Start of Block

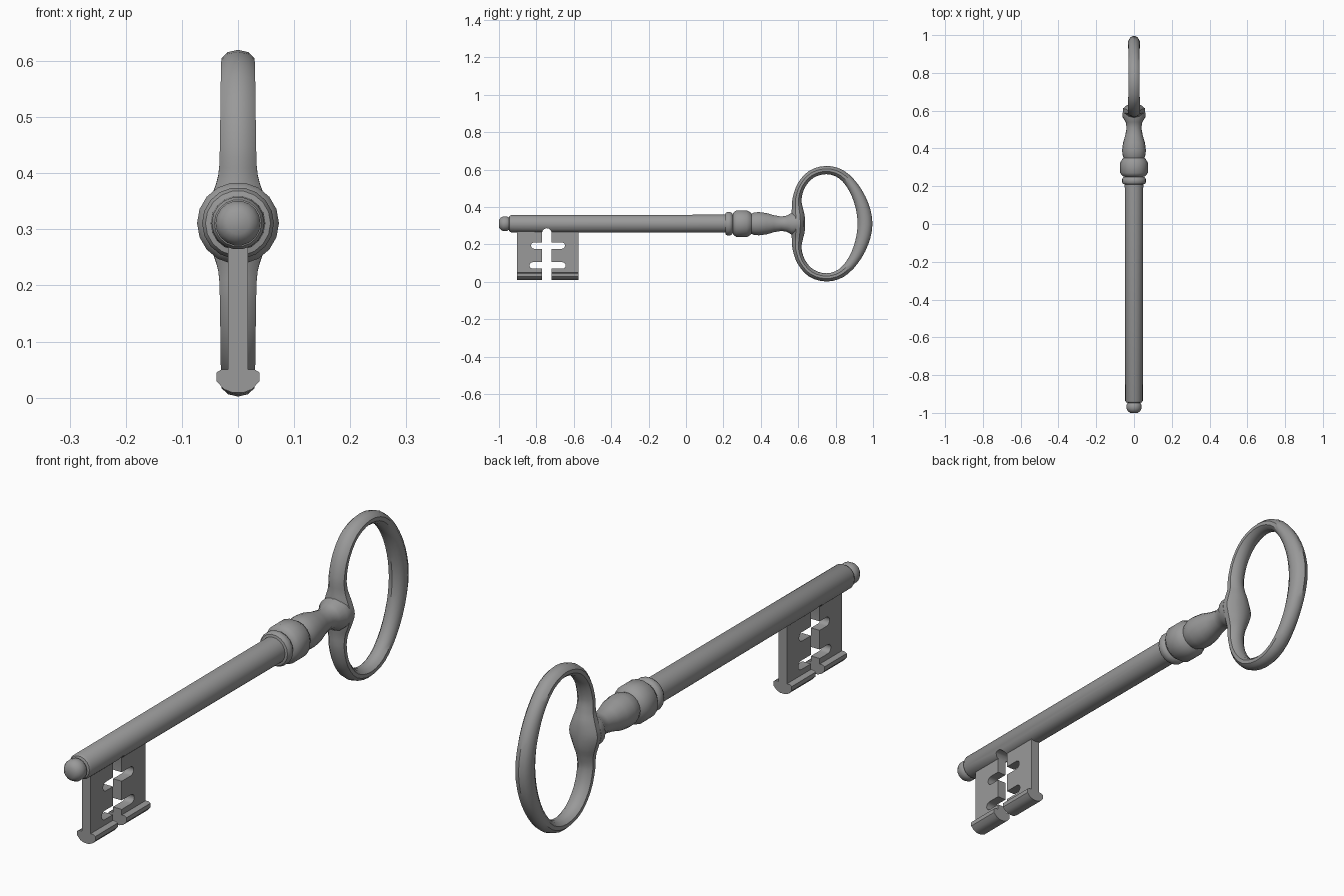
import bpy
import bmesh
import math
from mathutils import Vector

default_cube = bpy.data.objects.get("Cube")
if default_cube:
    bpy.data.objects.remove(default_cube, do_unlink=True)

AXIS_Z = 0.311

iron = bpy.data.materials.new("grey iron")
iron.use_nodes = True
iron.diffuse_color = (0.32, 0.32, 0.32, 1)
iron.node_tree.nodes["Principled BSDF"].inputs["Base Color"].default_value = iron.diffuse_color


def add_object(name, bm):
    """Turn a bmesh into a linked object with the iron material."""
    bmesh.ops.remove_doubles(bm, verts=bm.verts, dist=0.00001)
    bmesh.ops.recalc_face_normals(bm, faces=bm.faces)
    mesh = bpy.data.meshes.new(name)
    bm.to_mesh(mesh)
    bm.free()
    mesh.materials.append(iron)
    obj = bpy.data.objects.new(name, mesh)
    bpy.context.collection.objects.link(obj)
    return obj


def activate(obj):
    bpy.ops.object.select_all(action="DESELECT")
    obj.select_set(True)
    bpy.context.view_layer.objects.active = obj


def bridge_rings(bm, rings, closed):
    """Skin a sequence of equal vertex rings with quads."""
    count = len(rings[0])
    pairs = list(zip(rings, rings[1:]))
    if closed:
        pairs.append((rings[-1], rings[0]))
    for a, b in pairs:
        for i in range(count):
            j = (i + 1) % count
            bm.faces.new((a[i], a[j], b[j], b[i]))


def lathe(name, profile, sides):
    """Revolve (y, radius) points around the key's long axis."""
    bm = bmesh.new()
    rings = []
    for y, radius in profile:
        angles = [math.tau * i / sides for i in range(sides)]
        rings.append([bm.verts.new((radius * math.cos(a), y, AXIS_Z + radius * math.sin(a)))
                      for a in angles])
    bridge_rings(bm, rings, False)
    bmesh.ops.dissolve_degenerate(bm, edges=bm.edges, dist=0.00001)
    return add_object(name, bm)


def prism(name, points, direction):
    """Extrude a flat outline along a direction."""
    bm = bmesh.new()
    face = bm.faces.new([bm.verts.new(p) for p in points])
    moved = bmesh.ops.extrude_face_region(bm, geom=[face], use_keep_orig=True)
    verts = [v for v in moved["geom"] if isinstance(v, bmesh.types.BMVert)]
    bmesh.ops.translate(bm, verts=verts, vec=direction)
    return add_object(name, bm)


def slot_cutter(name, start, end, radius, steps=6):
    """Round-ended slot through the bit, between two (y, z) centres."""
    start, end = Vector(start), Vector(end)
    heading = math.atan2(end.y - start.y, end.x - start.x)
    points = []
    for centre, turn in ((end, -math.pi / 2), (start, math.pi / 2)):
        for i in range(steps + 1):
            a = heading + turn + math.pi * i / steps
            points.append((-0.1, centre.x + radius * math.cos(a), centre.y + radius * math.sin(a)))
    cutter = prism(name, points, (0.2, 0, 0))
    cutter.hide_render = True
    return cutter


def spline(a, b, c, d, t):
    """Catmull-Rom blend between b and c."""
    return 0.5 * (2 * b + (c - a) * t + (2 * a - 5 * b + 4 * c - d) * t * t
                  + (3 * b - a - 3 * c + d) * t ** 3)


# Turned shaft: tip button, long rod, collar, bead, baluster and flared neck
shaft = lathe("shaft", [
    (-1, 0), (-1, 0.02), (-0.99, 0.033), (-0.977, 0.04), (-0.957, 0.04),
    (-0.947, 0.033), (-0.944, 0.042), (-0.935, 0.047), (0.21, 0.049),
    (0.212, 0.058), (0.222, 0.064), (0.236, 0.064), (0.246, 0.058), (0.25, 0.05),
    (0.253, 0.06), (0.27, 0.073), (0.325, 0.073), (0.345, 0.061), (0.35, 0.055),
    (0.365, 0.061), (0.39, 0.063), (0.43, 0.058), (0.47, 0.046), (0.51, 0.039),
    (0.54, 0.044), (0.565, 0.06), (0.59, 0.06), (0.61, 0)], 18)

# Bow: (y, height above axis, in-plane half thickness, half width)
upper = [Vector(p) for p in (
    (0.6, 0, 0.037, 0.062), (0.598, 0.045, 0.036, 0.05), (0.595, 0.085, 0.029, 0.037),
    (0.594, 0.135, 0.024, 0.034), (0.617, 0.205, 0.022, 0.033), (0.67, 0.264, 0.022, 0.032),
    (0.75, 0.287, 0.022, 0.031), (0.83, 0.264, 0.024, 0.031), (0.895, 0.195, 0.029, 0.031),
    (0.94, 0.1, 0.036, 0.032), (0.957, 0, 0.04, 0.032))]
lower = [Vector((p[0], -p[1], p[2], p[3])) for p in upper[-2:0:-1]]
keys = upper + lower
stations = []
for i in range(len(keys)):
    four = [keys[(i + k) % len(keys)] for k in (-1, 0, 1, 2)]
    stations += [spline(*four, t / 3) for t in range(3)]

bm = bmesh.new()
rings = []
sides = 10
for i, here in enumerate(stations):
    along = stations[(i + 1) % len(stations)] - stations[i - 1]
    normal = Vector((0, -along[1], along[0])).normalized()
    normal = Vector((0, normal.y, normal.z))
    centre = Vector((0, here[0], AXIS_Z + here[1]))
    ring = []
    for s in range(sides):
        a = math.tau * s / sides
        offset = normal * here[2] * math.cos(a) + Vector((here[3] * math.sin(a), 0, 0))
        ring.append(bm.verts.new(centre + offset))
    rings.append(ring)
bridge_rings(bm, rings, True)
bow = add_object("bow", bm)

# Bit: flat plate with a thickened foot, extruded along the shaft
half = [(0.018, 0.29), (0.018, 0.05), (0.03, 0.05), (0.038, 0.045), (0.038, 0.029),
        (0.025, 0.015), (0.01, 0.009)]
outline = half + [(-x, z) for x, z in reversed(half)]
bit = prism("bit", [(x, -0.903, z) for x, z in outline], (0, 0.328, 0))

# Ward cuts: one upright slot reaching into the shaft, two cross slots
cutters = [
    slot_cutter("upright_slot", (-0.744, -0.1), (-0.744, 0.261), 0.026),
    slot_cutter("upper_slot", (-0.812, 0.194), (-0.664, 0.194), 0.017),
    slot_cutter("lower_slot", (-0.82, 0.088), (-0.66, 0.088), 0.017)]


def cut(obj, cutter):
    activate(obj)
    mod = obj.modifiers.new("ward cut", "BOOLEAN")
    mod.operation = "DIFFERENCE"
    mod.solver = "EXACT"
    mod.object = cutter
    bpy.ops.object.modifier_apply(modifier=mod.name)


for cutter in cutters:
    cut(bit, cutter)
cut(shaft, cutters[0])
for cutter in cutters:
    bpy.data.objects.remove(cutter, do_unlink=True)

# Smooth shading with crisp creases
for obj in (shaft, bow, bit):
    activate(obj)
    bpy.ops.object.shade_smooth_by_angle(angle=math.radians(40))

End of Block

Write out exactly the opening lines of the data, stopping after the line that holds "bmesh.ops.remove_doubles(bm, verts=bm.verts, dist=0.00001)". Exclude pictures.

_Expected answer_
import bpy
import bmesh
import math
from mathutils import Vector

default_cube = bpy.data.objects.get("Cube")
if default_cube:
    bpy.data.objects.remove(default_cube, do_unlink=True)

AXIS_Z = 0.311

iron = bpy.data.materials.new("grey iron")
iron.use_nodes = True
iron.diffuse_color = (0.32, 0.32, 0.32, 1)
iron.node_tree.nodes["Principled BSDF"].inputs["Base Color"].default_value = iron.diffuse_color


def add_object(name, bm):
    """Turn a bmesh into a linked object with the iron material."""
    bmesh.ops.remove_doubles(bm, verts=bm.verts, dist=0.00001)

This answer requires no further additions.